The most commonly used single-well lease treater is the vertical treater as shown in Figure 6-8. Flow enters the top of the treater into a gas separation section. Care must be exercised to size this section so that it has adequate dimensions to separate the gas from the inlet flow. If the treater is located downstream of a separator, this chamber can be very small. The gas separation section should have an inlet diverter and a mist extractor.
The liquids flow through a downcomer to the base of the treater, which serves as a free-water knockout section. If the treater is located downstream of a free-water knockout, the bottom section can be very small. If the total wellstream is to be treated this section should be sized for 3 to 5 minutes retention time for both the oil and the water to allow the free water to settle out. This will minimize the amount of fuel gas needed to heat the liquid stream rising through the heating section. The end of the downcomer should be slightly below the oil water interface to “water wash” the oil being treated. This will assist in the coalescence of water droplets in the oil.
The oil and emulsion rises over the heater fire-tubes to a coalescing section where sufficient retention time is provided to allow the small water particles in the oil continuous phase to coalesce and settle to the bottom.
Treated oil flows out the oil outlet. Any gas, flashed from the oil due to heating, flows through the equalizing line to the gas space above. Oil level is maintained by pneumatic or lever operated dump valves. Oil water interface is controlled by an interface controller, or an adjustable external water leg.
The detailed design of the treater, including the design of internals (many features of which are patented) should be the responsibility of the equipment supplier.

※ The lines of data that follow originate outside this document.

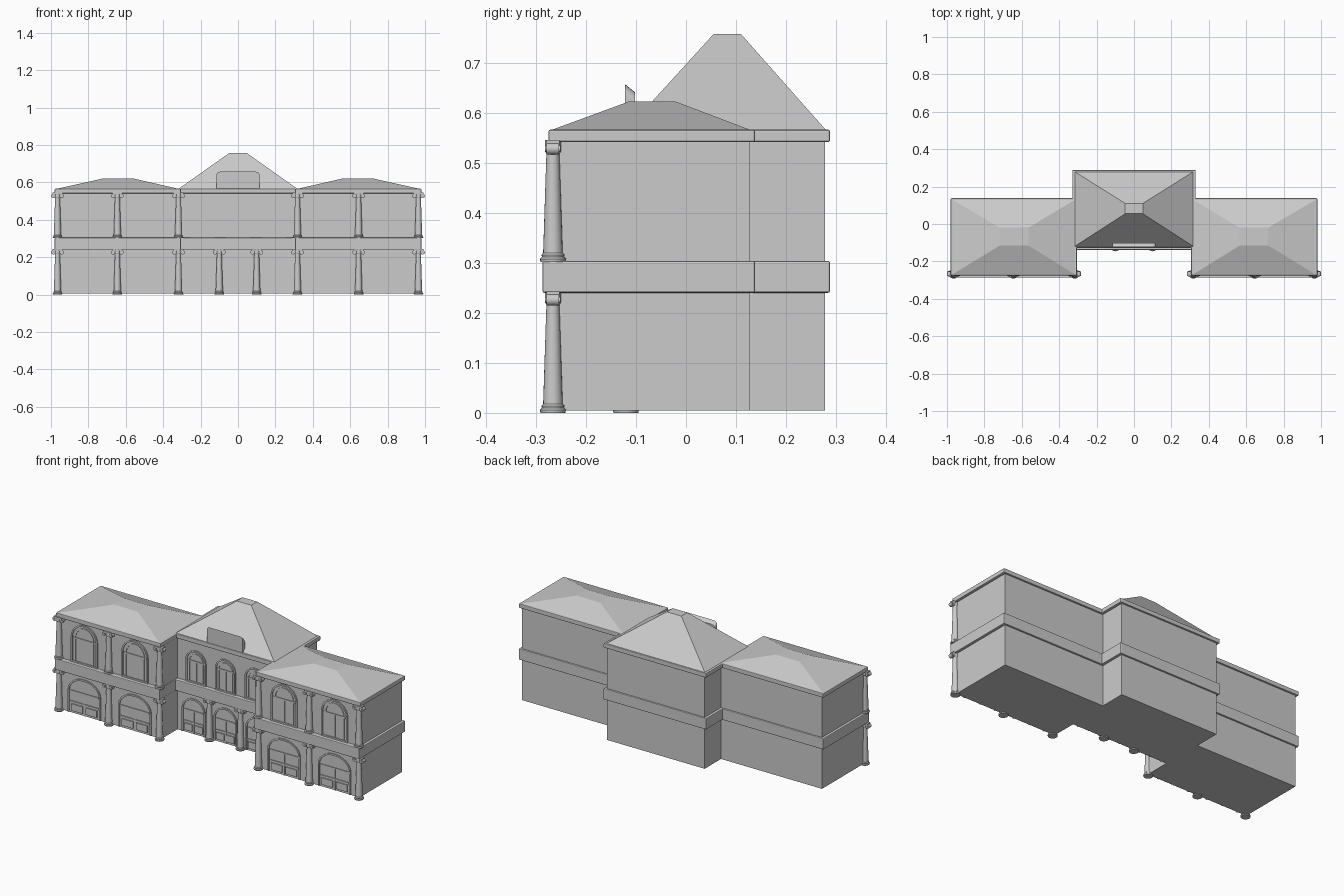
import bpy, bmesh
from math import pi, sin, cos
from mathutils import Matrix, Vector

if "Cube" in bpy.data.objects:
    bpy.data.objects.remove(bpy.data.objects["Cube"])


def add_object(name, bm, smooth=False):
    bmesh.ops.recalc_face_normals(bm, faces=bm.faces)
    me = bpy.data.meshes.new(name)
    bm.to_mesh(me)
    bm.free()
    ob = bpy.data.objects.new(name, me)
    bpy.context.collection.objects.link(ob)
    if smooth:
        bpy.context.view_layer.objects.active = ob
        ob.select_set(True)
        bpy.ops.object.shade_smooth_by_angle()
        ob.select_set(False)
    return ob


def add_box(bm, x0, x1, y0, y1, z0, z1):
    m = Matrix.Translation(((x0 + x1) / 2, (y0 + y1) / 2, (z0 + z1) / 2))
    m = m @ Matrix.Diagonal((x1 - x0, y1 - y0, z1 - z0, 1))
    bmesh.ops.create_cube(bm, size=1, matrix=m)


def box(name, *dims, bevel=0):
    bm = bmesh.new()
    add_box(bm, *dims)
    if bevel:
        bmesh.ops.bevel(bm, geom=bm.edges[:], offset=bevel, segments=2,
                        profile=0.5, affect='EDGES')
    return add_object(name, bm)


def prism(name, outline, y0, y1):
    """Extrude an (x, z) outline along y."""
    bm = bmesh.new()
    a = [bm.verts.new((x, y0, z)) for x, z in outline]
    b = [bm.verts.new((x, y1, z)) for x, z in outline]
    bm.faces.new(a)
    bm.faces.new(b)
    for i in range(len(a)):
        j = (i + 1) % len(a)
        bm.faces.new((a[i], a[j], b[j], b[i]))
    return add_object(name, bm)


def roof(name, x0, x1, y0, y1, z0, tx0, tx1, ty0, ty1, z1):
    bm = bmesh.new()
    low = [bm.verts.new((x, y, z0)) for x, y in ((x0, y0), (x1, y0), (x1, y1), (x0, y1))]
    top = [bm.verts.new((x, y, z1)) for x, y in ((tx0, ty0), (tx1, ty0), (tx1, ty1), (tx0, ty1))]
    bm.faces.new(low)
    bm.faces.new(top)
    for i in range(4):
        j = (i + 1) % 4
        bm.faces.new((low[i], low[j], top[j], top[i]))
    add_object(name, bm)


def column(name, x, y, z0, z1):
    bm = bmesh.new()
    # turned base and tapered shaft
    profile = [(0, z0), (.025, z0), (.026, z0 + .006), (.022, z0 + .010), (.023, z0 + .014),
               (.0195, z0 + .018), (.0130, z1 - .027), (.016, z1 - .022), (.016, z1), (0, z1)]
    n = 20
    rings = [[bm.verts.new((x + r * cos(2 * pi * i / n), y + r * sin(2 * pi * i / n), z))
              for i in range(n)] for r, z in profile[1:-1]]
    bm.faces.new(rings[0])
    bm.faces.new(rings[-1])
    for a, b in zip(rings, rings[1:]):
        for i in range(n):
            j = (i + 1) % n
            bm.faces.new((a[i], a[j], b[j], b[i]))
    # scrolls either side of the capital, and slab on top
    for s in (-1, 1):
        for r, length in ((.0115, .025), (.006, .031)):
            m = Matrix.Translation((x + s * .0225, y, z1 - .017)) @ Matrix.Rotation(pi / 2, 4, 'X')
            bmesh.ops.create_cone(bm, cap_ends=True, segments=14, radius1=r, radius2=r,
                                  depth=length, matrix=m)
    add_box(bm, x - .026, x + .026, y - .013, y + .013, z1 - .010, z1)
    add_object(name, bm, smooth=True)


def arch_points(x, z0, w, h, rise, n=12):
    pts = [(x + w / 2, z0)]
    for i in range(n + 1):
        a = pi * i / n
        pts.append((x + w / 2 * cos(a), z0 + h - rise + rise * sin(a)))
    return pts + [(x - w / 2, z0)]


def arch_ring(bm, x, y, z0, w, h, rise, t, d):
    out = arch_points(x, z0, w, h, rise)
    inn = arch_points(x, z0, w - 2 * t, h - t, rise - t)
    loops = [[bm.verts.new((px, py, pz)) for px, pz in pts]
             for pts, py in ((out, y + .002), (out, y - d), (inn, y - d), (inn, y + .002))]
    for k in range(4):
        a, b = loops[k], loops[(k + 1) % 4]
        for i in range(len(a) - 1):
            bm.faces.new((a[i], a[i + 1], b[i + 1], b[i]))
    for i in (0, -1):
        bm.faces.new([l[i] for l in loops])


def window(name, x, y, z0, w, h, rise, ground):
    bm = bmesh.new()
    arch_ring(bm, x, y, z0, w, h, rise, .009, .006)
    spring = z0 + h - rise
    iw = w / 2 - .012
    add_box(bm, x - .004, x + .004, y - .004, y + .002, z0, spring)
    add_box(bm, x - iw, x + iw, y - .004, y + .002, spring - .008, spring)
    if ground:
        # raised lower panels and sill
        for s in (-1, 1):
            c = x + s * w * .22
            add_box(bm, c - w * .17, c + w * .17, y - .006, y + .002, z0 + .012, z0 + .052)
        add_box(bm, x - iw, x + iw, y - .005, y + .002, z0 + .060, z0 + .068)
    else:
        # inner arch and sill
        arch_ring(bm, x, y, z0, w * .72, h - .02, rise * .76, .006, .004)
        add_box(bm, x - w / 2, x + w / 2, y - .007, y + .002, z0, z0 + .008)
    add_object(name, bm)


WING_Y, MID_Y = -.260, -.113       # front wall planes

# central block with floor band, cornice and steep roof
box("centre_walls", -.315, .315, MID_Y, .278, .005, .55)
box("centre_band", -.33, .33, -.138, .288, .24, .304, bevel=.004)
box("centre_cornice", -.33, .33, -.128, .288, .541, .566, bevel=.004)
roof("centre_roof", -.318, .318, -.12, .28, .565, -.047, .047, .055, .11, .757)

# rounded parapet panel, top edge sloping down to the back
corner = [(.095 + .02 * cos(a), .637 + .02 * sin(a)) for a in [pi / 2 * i / 5 for i in range(6)]]
outline = [(.115, .56)] + corner + [(-x, z) for x, z in reversed(corner)] + [(-.115, .56)]
panel = prism("parapet_panel", outline, -.122, -.102)
for v in panel.data.vertices:
    if v.co.y > -.11 and v.co.z > .6:
        v.co.z -= .016

for x in (-.1, .1):
    column("centre_column", x, -.12, 0, .243)
for i in (-1, 0, 1):
    window("centre_lower_window", i * .205, MID_Y, .006, .15, .205, .07, True)
    window("centre_upper_window", i * .19, MID_Y, .304, .13, .19, .062, False)

# two matching wings
for s, side in ((-1, "left"), (1, "right")):
    def span(a, b):
        return sorted((s * a, s * b))
    box(side + "_walls", *span(.31, .965), WING_Y, .128, .005, .55)
    box(side + "_band", *span(.305, .98), -.287, .138, .24, .304, bevel=.004)
    box(side + "_cornice", *span(.305, .98), -.275, .138, .541, .566, bevel=.004)
    roof(side + "_roof", *span(.315, .972), -.27, .13, .565,
         *span(.565, .717), -.115, -.02, .622)
    for x in (.318, .645, .965):
        column(side + "_lower_column", s * x, -.266, 0, .243)
        column(side + "_upper_column", s * x, -.266, .302, .545)
    for x in (.48, .805):
        window(side + "_lower_window", s * x, WING_Y, .006, .21, .21, .08, True)
        window(side + "_upper_window", s * x, WING_Y, .304, .17, .228, .083, False)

Figure 6-9 shows a “gunbarrel” tank, which is a vertical flow treater in an atmospheric tank. Typically, gunbarrels have a gas separating chamber or “boot” on top where gas is separated and vented, and a downcomer. Because gunbarrels tend to be of larger diameter than vertical heater.
Treaters, many have elaborate spreader systems to try and create uniform (i.e., plug) upward flow of the emulsion to take maximum advantage of the entire cross section. Most gun barrels are unheated, though it is possible to provide heat by heating the incoming stream external to the tank, installing heating coils in the tank, or circulating the water to an external or “jug” heater in a closed loop. It is preferable to heat the inlet so that more gas is liberated in the boot, although this means that fuel will be used in heating any free water in the inlet.
Gunbarrels are most often used in older, small flow rate, onshore facilities. In recent times vertical heater-treaters have become so inexpensive that they have replaced gunbarrels in single well installations. On larger installations onshore in warm weather areas gunbarrels are still commonly used. In areas that have a winter season it tends to be too expensive to keep the large volume of oil at a high enough temperature to combat potential pour point problems.